Meeting Rick West was like meeting a phenomenon of nature itself. The boyish enthusiasm and energy permeated his 80-something body. A restless and exacting man arrived at our apartment at around 6:30 one Saturday morning in May a couple of years ago. We were about to go on a bird observation and count in my general neighborhood.
Who is Rick West? He is a bird-enthusiast and former chemist out of Tallahassee, Florida who holds a claim to fame of championing the Delaware State bird atlasing some years back. When we met, he was in the driver seat to do the same in his native Florida. A bird never had a more relentless friend and advocate than Rick.
How did Rick arrive from Tallahassee to my neck of the woods (Everglades) to do a bird count? My youngest daughter met him in Tallahassee while attending Florida State University. She was doing medical volunteer work, and encountered Rick. In conversation, he learned where she grew up, and he shared his interest in birds. She mentioned her mother was “interested” in birds. Rick was looking for amateurs in this part of Florida for the records he was collecting.
Before I knew it, I had a three inch thick book from Rick titled “Birds of Delaware” and a laminated parking pass to show that I had special parking permissions for the task I agreed to take on. Bird atlasing is a counting of species observed in certain areas during non-migratory parts of the year. I gave myself a crash course on the species that I might observe. I had to ratchet up my “interest” to a reasonably informed observer in my neighborhood.
Months before Rick arrived at our doorstep, I visited endless parks and nature spots in about a 10 mile area. I wanted to at least be able to show him where the various species were observed by me. This paid off in dividends.
When Rick arrived, I think he and his grandson were surprised that my daughter and I had mapped out the route to observe the birds. It was an efficient plan to move methodically around the area and hit the spots when the birds were most likely to be observable and abundant. Rick timed himself for about three minutes at each of a dozen sites, observed and listened, noting his observations on a clipboard. He had a GPS drop of each location he made observations on.
He wanted to hit the everglades before about 10 a.m. The plan was to hike out on the dike about one mile in. We were in search of a yellow-throated warbler (or was it yellow-rumped)?! Anyway, it was a bird that there was concern about. We did manage to see one in a bush. Along the way, we saw red-winged blackbirds. Living only about two miles from that spot, I was surprised I hadn’t seen any outside of the preserve zone. Rick said it had to do with spraying that is done. That species eats the insects that the insecticides kill in developed areas.
Along the way, we passed an alligator about 20 feet below the dike and the footpath. My daughter and I were reluctant to pass, but Rick kept trudging. “My mother taught us not to be afraid of wildlife that doesn’t see us as food.” We weren’t so sure, but kept following Rick anyway.

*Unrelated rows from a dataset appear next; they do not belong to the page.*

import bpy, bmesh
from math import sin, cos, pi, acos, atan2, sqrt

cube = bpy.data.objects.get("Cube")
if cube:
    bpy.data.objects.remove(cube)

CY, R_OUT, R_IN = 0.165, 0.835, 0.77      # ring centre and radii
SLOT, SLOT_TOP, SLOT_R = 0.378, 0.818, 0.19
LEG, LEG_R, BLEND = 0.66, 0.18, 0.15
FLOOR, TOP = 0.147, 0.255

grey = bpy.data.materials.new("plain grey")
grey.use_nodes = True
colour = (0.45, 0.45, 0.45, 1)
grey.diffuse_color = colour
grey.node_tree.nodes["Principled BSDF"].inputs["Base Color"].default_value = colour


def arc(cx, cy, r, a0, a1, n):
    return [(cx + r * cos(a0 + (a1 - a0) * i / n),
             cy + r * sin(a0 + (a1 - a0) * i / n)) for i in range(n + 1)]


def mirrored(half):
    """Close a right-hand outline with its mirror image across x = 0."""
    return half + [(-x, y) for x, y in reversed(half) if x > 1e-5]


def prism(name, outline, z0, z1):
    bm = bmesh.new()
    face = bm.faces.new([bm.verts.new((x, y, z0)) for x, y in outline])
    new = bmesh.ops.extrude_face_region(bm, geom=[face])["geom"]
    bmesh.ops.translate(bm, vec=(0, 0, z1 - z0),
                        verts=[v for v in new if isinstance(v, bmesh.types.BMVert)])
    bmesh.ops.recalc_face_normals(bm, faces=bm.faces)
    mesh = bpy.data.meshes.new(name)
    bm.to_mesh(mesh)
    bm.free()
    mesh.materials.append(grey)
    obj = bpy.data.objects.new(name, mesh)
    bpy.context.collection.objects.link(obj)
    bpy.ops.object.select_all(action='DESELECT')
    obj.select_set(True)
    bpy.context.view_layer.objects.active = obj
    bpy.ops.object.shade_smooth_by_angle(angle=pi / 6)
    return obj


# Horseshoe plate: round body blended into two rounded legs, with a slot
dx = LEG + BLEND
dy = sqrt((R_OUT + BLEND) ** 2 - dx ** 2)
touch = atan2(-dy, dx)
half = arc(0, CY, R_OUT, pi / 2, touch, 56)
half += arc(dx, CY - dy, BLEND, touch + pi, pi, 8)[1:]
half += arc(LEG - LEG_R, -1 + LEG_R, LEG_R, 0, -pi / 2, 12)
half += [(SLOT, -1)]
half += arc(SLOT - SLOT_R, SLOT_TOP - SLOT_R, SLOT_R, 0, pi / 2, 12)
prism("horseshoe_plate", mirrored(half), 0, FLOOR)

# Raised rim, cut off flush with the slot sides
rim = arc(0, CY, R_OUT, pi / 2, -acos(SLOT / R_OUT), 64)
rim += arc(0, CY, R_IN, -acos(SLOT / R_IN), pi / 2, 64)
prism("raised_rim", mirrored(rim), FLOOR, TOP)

Our bird observation day gave us sightings of ibis, herons, purple gallinules, crows, mockingbirds, shrikes, cardinals and a few other species. I learned that ordinary observers can contribute to the greater good when matched with leadership like Rick’s. As we came out of the everglades area, we had to squeeze under and through a fenced area. We asked Rick if he needed any assistance. “I’m not planning on using my age card any time soon,” was his response. No kidding.
Photo courtesy of Pixabay.